On receiving the Medal of Freedom in Washington in May, Billy Graham said that "the greatest nation in history stands on the brink of self-destruction." In his new book, Robert H. Bork, the eminent constitutional scholar, pronounces a similar judgment. After marshaling evidence of America's cultural and political decline, Bork concludes we are well on the road to nihilism and spiritual chaos, if not on the cusp of a new Dark Age.
In Slouching Towards Gomorrah, Judge Bork lays much of the blame on "modern liberalism"—a pernicious world-view rooted in the Enlightenment's emphasis on unaided reason and the French Revolution's demand for "radical egalitarianism." Modern liberalism, he says, has "a very different mood and agenda" from traditional liberalism, which advanced the quest for ordered liberty and democracy.
Like other conservatives, Bork asserts that America's liberal elite—politically correct academics, clergy, journalists, entertainers, and foundation staffs—have captured the culture and are polluting it with permissiveness, sloth, illegitimacy, smut, and crime. And with the aid of modern technology, the rot symbolized by rap music, Madonna, and MTV is bound to increase, short of a miracle.
Many who agree with Bork's dismay with the "profane manifestations of popular culture" will question his call for censorship. In the climate of freedom and limited government embraced by the Constitution, Americans have long exercised self-censorship flowing from the norms set by religion ...1
Already a CT subscriber? Log in for full digital access.
Have something to add about this? See something we missed? Share your feedback here.

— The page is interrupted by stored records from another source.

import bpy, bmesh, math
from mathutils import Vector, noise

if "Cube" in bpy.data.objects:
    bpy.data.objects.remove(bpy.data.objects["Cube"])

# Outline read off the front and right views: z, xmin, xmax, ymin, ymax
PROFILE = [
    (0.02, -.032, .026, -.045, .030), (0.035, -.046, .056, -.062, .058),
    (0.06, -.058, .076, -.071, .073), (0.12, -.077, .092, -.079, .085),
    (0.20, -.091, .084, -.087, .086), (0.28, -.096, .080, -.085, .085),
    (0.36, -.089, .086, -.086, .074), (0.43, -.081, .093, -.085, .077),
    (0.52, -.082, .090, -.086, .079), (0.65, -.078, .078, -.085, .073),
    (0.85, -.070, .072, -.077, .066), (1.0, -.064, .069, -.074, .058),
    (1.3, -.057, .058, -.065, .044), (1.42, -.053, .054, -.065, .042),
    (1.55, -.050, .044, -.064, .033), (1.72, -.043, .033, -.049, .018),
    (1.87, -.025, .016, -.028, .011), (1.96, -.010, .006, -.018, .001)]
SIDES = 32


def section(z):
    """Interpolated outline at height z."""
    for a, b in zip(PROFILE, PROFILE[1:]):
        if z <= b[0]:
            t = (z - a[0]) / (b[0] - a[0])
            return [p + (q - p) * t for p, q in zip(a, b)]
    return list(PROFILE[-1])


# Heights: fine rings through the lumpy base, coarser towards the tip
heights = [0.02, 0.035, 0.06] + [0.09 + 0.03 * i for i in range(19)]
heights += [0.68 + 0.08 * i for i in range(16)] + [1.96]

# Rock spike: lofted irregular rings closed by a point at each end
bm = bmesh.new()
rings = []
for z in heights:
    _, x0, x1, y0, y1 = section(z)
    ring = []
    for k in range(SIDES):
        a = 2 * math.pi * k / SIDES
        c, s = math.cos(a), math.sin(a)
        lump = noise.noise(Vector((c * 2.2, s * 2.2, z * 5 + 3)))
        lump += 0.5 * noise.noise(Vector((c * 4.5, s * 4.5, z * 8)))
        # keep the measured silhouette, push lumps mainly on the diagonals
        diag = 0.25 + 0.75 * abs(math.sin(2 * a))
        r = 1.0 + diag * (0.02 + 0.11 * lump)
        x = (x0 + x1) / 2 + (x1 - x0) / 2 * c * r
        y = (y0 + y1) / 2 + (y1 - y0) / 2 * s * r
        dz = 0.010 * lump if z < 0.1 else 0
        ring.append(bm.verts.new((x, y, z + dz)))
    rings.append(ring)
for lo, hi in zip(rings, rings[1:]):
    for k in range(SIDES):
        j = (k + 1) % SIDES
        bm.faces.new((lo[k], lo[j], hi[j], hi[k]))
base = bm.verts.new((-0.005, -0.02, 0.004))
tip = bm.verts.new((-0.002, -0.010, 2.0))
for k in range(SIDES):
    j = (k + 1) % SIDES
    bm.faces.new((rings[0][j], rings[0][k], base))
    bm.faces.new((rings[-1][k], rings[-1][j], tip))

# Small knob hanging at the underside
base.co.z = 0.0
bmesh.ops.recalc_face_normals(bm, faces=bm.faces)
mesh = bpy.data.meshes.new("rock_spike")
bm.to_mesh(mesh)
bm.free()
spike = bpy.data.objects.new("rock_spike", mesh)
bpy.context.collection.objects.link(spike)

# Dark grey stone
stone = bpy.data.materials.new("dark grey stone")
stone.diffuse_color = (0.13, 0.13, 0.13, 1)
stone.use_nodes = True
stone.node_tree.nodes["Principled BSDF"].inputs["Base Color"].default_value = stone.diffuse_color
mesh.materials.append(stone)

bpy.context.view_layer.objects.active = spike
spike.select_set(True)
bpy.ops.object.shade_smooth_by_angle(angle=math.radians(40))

Subscribe to Christianity Today and get access to this article plus 63+ years of archives.
- Home delivery of CT magazine
- Complete access to articles on ChristianityToday.com
- Over 120 years of magazine archives plus full access to all of CT’s online archives
- Learn more